Internal picks for the C-suite typically signal that a company is staying its strategic course and the company signaled as much in a statement saying its mission “remains the same” despite the shift in leadership.
A big e-commerce seller of gaskets, brakes and other products to consumers for do-it-yourself repairs, CarParts.com has undergone an “aggressive turnaround journey” that has resulted in growth across its business, Meniane said in a statement. He was credited by the company with building a vertically integrated supply chain and the company’s data science team.
Meniane is also one of an increasing number of financial executives bulking up inventory and pushing back on the long-time trend toward just-in-time lean inventory management.
“In this environment [just-in-time] doesn’t work. The longer the lead time, the less reliable the supply chain, the more inventory you have to carry, ” he recently told CFO Dive. Otherwise “we lose the sale to whoever has inventory and is more aggressive.”
Lockwood in an email said the company would continue on its inventory course.
“With over 300,000 square feet of warehouse space coming online over the next two quarters, a record amount of inventory to support our growth, significant improvements in sales, relentless focus on customer experience, and the most hard working and resilient team, we are in a strong position to continue servicing our customers and getting them back on the road,” Lockwood wrote. “Being vertically integrated puts us at a significant competitive advantage over competitors who only drop ship and do not have control over their supply chain or inventory.”
Lockwood also said one of the new leadership's priorities is to become a one-stop-shop for customers needing vehicle repairs. Over the past several quarters he said it has been testing various "Do-It-For-Me" initiatives that help customers find mechanics to do their repairs rather than doing it themselves.
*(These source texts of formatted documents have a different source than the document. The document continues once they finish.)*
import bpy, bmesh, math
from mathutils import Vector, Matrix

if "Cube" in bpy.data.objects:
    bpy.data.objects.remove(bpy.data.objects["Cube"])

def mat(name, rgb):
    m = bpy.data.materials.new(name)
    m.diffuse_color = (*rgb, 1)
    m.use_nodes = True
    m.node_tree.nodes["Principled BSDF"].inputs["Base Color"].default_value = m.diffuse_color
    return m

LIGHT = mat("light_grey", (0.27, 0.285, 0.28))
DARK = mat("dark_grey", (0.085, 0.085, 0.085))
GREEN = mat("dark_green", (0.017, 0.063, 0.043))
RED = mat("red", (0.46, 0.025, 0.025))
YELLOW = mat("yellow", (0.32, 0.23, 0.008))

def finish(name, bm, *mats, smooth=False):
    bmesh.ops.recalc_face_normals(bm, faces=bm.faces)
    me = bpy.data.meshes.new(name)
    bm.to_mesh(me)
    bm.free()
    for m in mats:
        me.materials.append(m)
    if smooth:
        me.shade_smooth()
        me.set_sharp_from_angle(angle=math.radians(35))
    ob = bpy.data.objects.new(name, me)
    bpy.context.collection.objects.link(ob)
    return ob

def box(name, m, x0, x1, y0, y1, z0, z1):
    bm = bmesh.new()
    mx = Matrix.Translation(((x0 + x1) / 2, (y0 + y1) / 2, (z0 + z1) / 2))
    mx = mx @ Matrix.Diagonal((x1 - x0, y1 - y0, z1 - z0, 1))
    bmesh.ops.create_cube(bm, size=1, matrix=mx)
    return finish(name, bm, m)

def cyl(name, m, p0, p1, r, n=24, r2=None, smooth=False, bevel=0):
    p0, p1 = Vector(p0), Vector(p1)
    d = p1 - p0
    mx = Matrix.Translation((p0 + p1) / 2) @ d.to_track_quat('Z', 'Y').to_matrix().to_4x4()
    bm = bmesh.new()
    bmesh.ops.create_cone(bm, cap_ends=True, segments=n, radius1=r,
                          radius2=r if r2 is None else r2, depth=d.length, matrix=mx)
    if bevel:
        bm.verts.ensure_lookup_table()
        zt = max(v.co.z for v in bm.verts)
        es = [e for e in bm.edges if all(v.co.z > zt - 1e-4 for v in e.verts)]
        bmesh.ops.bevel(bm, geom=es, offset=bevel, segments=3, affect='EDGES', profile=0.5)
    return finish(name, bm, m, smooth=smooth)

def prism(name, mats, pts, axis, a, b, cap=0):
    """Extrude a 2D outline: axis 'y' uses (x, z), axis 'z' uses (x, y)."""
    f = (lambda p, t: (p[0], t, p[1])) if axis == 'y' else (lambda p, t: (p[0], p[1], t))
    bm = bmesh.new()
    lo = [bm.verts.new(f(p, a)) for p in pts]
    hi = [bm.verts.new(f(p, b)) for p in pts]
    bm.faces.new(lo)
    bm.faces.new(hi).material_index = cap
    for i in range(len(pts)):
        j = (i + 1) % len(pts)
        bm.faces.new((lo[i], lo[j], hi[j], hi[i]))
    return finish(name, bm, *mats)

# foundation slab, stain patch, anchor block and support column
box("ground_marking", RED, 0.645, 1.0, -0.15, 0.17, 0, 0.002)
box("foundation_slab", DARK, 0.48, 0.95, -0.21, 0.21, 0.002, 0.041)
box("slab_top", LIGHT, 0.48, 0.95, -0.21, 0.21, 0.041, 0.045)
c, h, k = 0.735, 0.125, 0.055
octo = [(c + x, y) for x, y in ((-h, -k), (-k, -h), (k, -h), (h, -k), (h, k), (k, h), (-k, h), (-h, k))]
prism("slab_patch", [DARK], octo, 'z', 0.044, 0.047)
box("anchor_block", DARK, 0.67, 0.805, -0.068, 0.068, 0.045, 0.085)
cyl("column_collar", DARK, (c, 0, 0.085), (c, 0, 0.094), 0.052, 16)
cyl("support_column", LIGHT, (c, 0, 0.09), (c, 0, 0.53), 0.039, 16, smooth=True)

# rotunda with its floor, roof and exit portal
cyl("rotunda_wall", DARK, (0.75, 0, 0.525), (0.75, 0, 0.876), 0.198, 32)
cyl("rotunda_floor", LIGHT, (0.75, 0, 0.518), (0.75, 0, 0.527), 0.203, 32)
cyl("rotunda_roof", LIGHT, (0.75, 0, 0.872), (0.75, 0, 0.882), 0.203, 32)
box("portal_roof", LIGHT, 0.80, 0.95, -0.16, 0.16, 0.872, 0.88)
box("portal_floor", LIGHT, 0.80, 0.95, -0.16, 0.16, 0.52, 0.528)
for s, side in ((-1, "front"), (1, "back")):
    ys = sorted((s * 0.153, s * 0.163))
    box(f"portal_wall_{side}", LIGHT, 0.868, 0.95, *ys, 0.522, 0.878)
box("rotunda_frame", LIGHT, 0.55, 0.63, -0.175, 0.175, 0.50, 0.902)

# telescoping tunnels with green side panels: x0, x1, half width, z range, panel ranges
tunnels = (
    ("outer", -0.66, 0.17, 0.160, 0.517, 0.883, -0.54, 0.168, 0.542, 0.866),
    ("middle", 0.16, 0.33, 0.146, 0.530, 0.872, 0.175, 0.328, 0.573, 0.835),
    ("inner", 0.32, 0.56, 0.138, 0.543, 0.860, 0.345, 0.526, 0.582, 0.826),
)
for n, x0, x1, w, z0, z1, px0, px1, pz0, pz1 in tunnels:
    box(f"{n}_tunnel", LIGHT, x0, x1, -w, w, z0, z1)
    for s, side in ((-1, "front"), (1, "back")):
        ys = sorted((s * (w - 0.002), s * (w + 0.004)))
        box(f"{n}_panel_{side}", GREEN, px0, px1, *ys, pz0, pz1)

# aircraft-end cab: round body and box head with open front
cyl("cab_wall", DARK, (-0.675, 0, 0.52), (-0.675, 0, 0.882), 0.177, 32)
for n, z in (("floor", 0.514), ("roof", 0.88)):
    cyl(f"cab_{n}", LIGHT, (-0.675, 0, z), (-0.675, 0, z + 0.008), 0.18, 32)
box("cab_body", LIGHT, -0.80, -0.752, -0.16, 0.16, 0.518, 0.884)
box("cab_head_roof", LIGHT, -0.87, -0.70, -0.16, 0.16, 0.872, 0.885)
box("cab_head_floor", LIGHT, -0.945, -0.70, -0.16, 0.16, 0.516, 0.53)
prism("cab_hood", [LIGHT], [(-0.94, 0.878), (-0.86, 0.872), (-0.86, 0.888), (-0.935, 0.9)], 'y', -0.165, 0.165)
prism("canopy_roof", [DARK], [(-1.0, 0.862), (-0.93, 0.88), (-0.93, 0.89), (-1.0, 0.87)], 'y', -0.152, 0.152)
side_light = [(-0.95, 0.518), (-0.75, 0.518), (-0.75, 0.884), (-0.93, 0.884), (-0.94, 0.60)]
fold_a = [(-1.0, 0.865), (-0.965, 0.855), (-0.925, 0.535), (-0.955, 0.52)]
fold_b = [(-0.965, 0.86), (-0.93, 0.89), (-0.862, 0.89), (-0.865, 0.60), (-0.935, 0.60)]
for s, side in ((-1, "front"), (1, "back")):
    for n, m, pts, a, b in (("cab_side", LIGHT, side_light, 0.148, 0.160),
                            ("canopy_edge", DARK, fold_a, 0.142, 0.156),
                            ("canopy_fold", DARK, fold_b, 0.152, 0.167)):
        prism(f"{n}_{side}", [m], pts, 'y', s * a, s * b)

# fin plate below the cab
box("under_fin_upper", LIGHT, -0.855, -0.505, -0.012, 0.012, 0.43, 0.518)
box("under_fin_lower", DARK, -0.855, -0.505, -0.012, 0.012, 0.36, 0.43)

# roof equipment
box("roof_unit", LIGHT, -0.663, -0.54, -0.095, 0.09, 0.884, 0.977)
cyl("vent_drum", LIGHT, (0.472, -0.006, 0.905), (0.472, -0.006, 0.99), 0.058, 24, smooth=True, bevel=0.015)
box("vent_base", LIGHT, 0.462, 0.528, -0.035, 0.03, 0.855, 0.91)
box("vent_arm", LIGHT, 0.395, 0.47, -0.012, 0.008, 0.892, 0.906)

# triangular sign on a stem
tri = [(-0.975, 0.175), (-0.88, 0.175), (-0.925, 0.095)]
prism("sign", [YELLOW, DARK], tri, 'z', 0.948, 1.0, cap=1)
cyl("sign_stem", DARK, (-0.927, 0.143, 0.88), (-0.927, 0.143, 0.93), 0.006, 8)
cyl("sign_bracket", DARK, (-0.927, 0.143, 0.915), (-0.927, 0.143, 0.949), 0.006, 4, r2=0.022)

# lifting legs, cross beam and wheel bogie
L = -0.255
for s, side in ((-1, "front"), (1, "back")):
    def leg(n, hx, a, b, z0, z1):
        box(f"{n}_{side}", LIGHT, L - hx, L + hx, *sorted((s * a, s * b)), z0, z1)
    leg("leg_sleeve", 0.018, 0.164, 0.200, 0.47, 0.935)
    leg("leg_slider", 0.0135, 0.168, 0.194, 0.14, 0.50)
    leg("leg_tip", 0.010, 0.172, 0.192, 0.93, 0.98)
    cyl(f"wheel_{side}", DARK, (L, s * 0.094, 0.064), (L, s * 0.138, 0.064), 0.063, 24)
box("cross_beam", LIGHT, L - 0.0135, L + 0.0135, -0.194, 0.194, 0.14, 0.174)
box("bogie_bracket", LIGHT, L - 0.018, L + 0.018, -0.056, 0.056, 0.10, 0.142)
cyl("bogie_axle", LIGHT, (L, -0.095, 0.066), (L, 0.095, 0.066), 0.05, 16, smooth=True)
As SVP Lockwood focused on the company’s corporate finance and capital structure, was the main point of contact for institutional shareholders, investment banking partners and analysts and managed new leases, renewals and real estate transactions, according to his LinkedIn account. Prior to joining the company, he was a portfolio manager and head of fixed income at the Private Management Group which had about $3 billion in assets under management.